Not bad, but not incredible either
Anyechka | Rensselaer, NY United States | 03/27/2007
(3 out of 5 stars)
"Documentaries/compilation films like this one are important because most people are so used to thinking of the events of WWII in black and white. That era exists in black and white in the consciousness of many people, even though it obviously happened in living color to those who actually lived through it and haven't gotten the story through archival footage. Seeing these events in color can give them an immediacy and vibrancy not always available in black and white, even though the color spectrum in film at that time wasn't as wide as it is today. However, I agree that a lot of this footage is already available in other DVDs containing WWII scenes in color. And despite the title, most of it consists of the events leading up to D-Day and the events that happened shortly afterwards, like the liberation of Paris. I understand that one can't see a film about a certain historical event in isolation and that one can only really understand it if one is given the backstory leading up to it, but it would have been nice to have seen a little more actual D-Day footage. Surely there exists some more color footage of the landing and the battles than just the meagre stuff here. Although it's also not fair to complain about how there's not a lot of important battle footage, since as it's pointed out in one of the featurettes, real life isn't like a Hollywood war movie. An actual news reporter filming events as they unfold isn't always going to get a good image of something like an explosion or a particular act of heroism by a soldier, or even to capture the most important events at all, busy filming something else and missing all of the fireworks. The narration also isn't particularly exciting or enthusiastic; it seemed to me little more than a monotone, not giving the sense that the narrator were really into this historical event and conveying that interest and enthusiasm to the viewer.
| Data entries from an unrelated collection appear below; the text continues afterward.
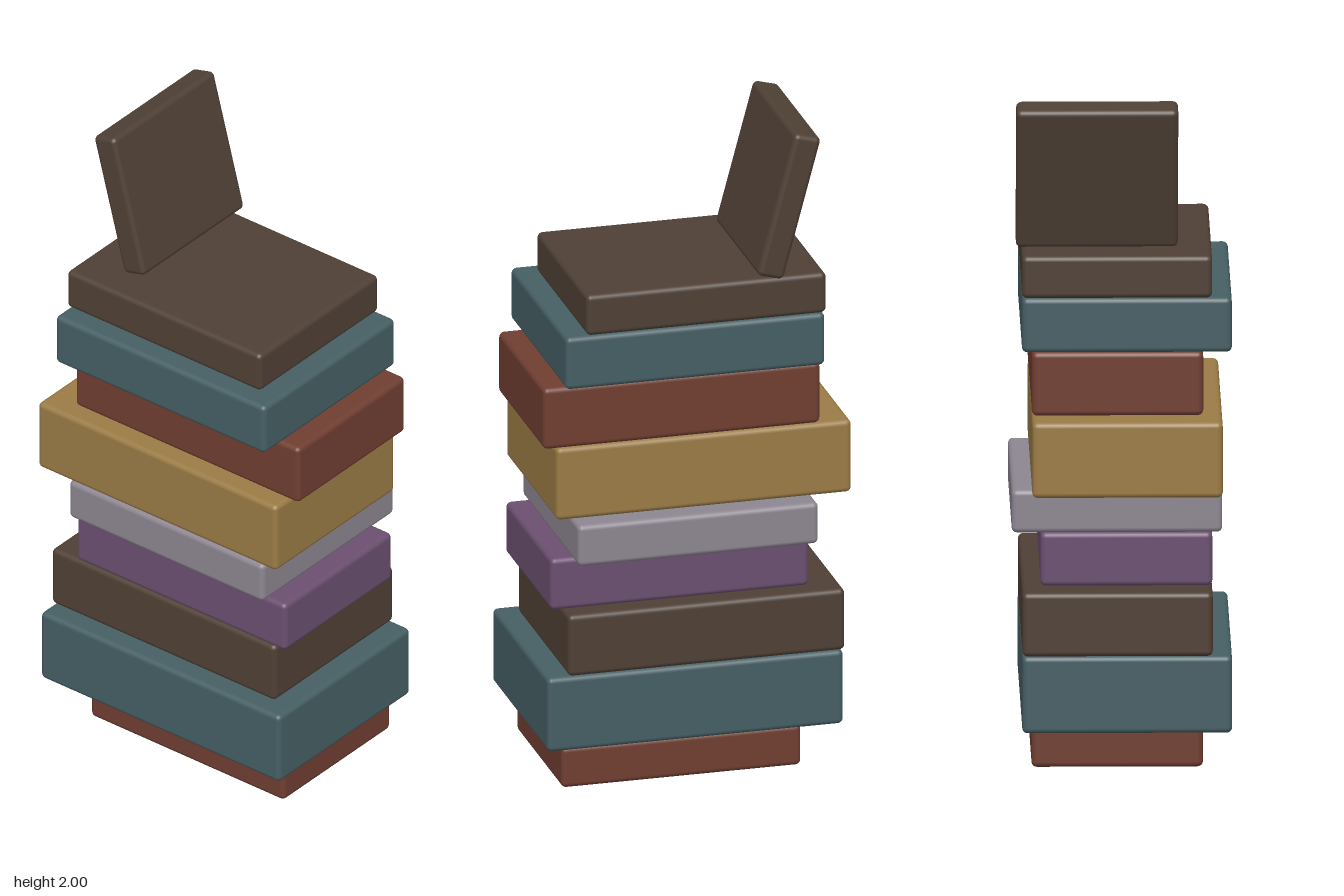
import * as THREE from 'three';
import { RoundedBoxGeometry } from 'three/addons/geometries/RoundedBoxGeometry.js';

const BROWN = 0x4f4035, TEAL = 0x465f64, RED = 0x703e31;
const PURPLE = 0x6b4f70, GREY = 0x8d8691, GOLD = 0x9a7b45;
const EDGE = 0.016;

export function createModel() {
  const model = new THREE.Group();
  model.name = 'bookStack';

  const materials = new Map();
  const paint = (color) => {
    if (!materials.has(color)) materials.set(color, new THREE.MeshStandardMaterial({ color }));
    return materials.get(color);
  };

  // A book is a block with softly rounded edges
  const addBook = (name, color, size, position) => {
    const book = new THREE.Mesh(new RoundedBoxGeometry(...size, 3, EDGE), paint(color));
    book.name = name;
    book.position.set(...position);
    model.add(book);
    return book;
  };

  // Lying books, bottom to top: color, top height, x range, z range
  const books = [
    [RED, 0.128, -0.318, 0.412, -0.263, 0.241],
    [TEAL, 0.36, -0.439, 0.463, -0.292, 0.325],
    [BROWN, 0.552, -0.444, 0.4, -0.292, 0.268],
    [PURPLE, 0.714, -0.349, 0.439, -0.237, 0.268],
    [GREY, 0.843, -0.355, 0.378, -0.322, 0.297],
    [GOLD, 1.07, -0.472, 0.428, -0.263, 0.297],
    [RED, 1.262, -0.376, 0.468, -0.263, 0.241],
    [TEAL, 1.426, -0.383, 0.407, -0.292, 0.325],
    [BROWN, 1.553, -0.387, 0.344, -0.292, 0.267],
  ];
  let bottom = 0;
  books.forEach(([color, top, x0, x1, z0, z1], i) => {
    addBook(`lyingBook${i + 1}`, color,
      [x1 - x0, top - bottom, z1 - z0],
      [(x0 + x1) / 2, (top + bottom) / 2, (z0 + z1) / 2]);
    bottom = top;
  });

  // Small book tilted on its edge on top of the stack
  const tilted = addBook('tiltedBook', BROWN, [0.083, 0.45, 0.476], [-0.27, 1.776, -0.07]);
  tilted.rotation.z = THREE.MathUtils.degToRad(15);

  return model;
}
Included as bonus features are interactive maps of the major battles, bios of the major players (American, English, German), short video diaries from three vets, a timeline of WWII (with a sub-timeline just for D-Day), and three featurettes, "The Overlord Experience: Veterans Reflect on the Experience of D-Day," "Media and War: The Impact of Colour Film in Remembering D-Day," and "D-Day's First Battle: The Role of Airborne Troops in Normandy." Overall, it's not the most memorable or indispensible WWII DVD out there, but it's not completely devoid of value or interest either."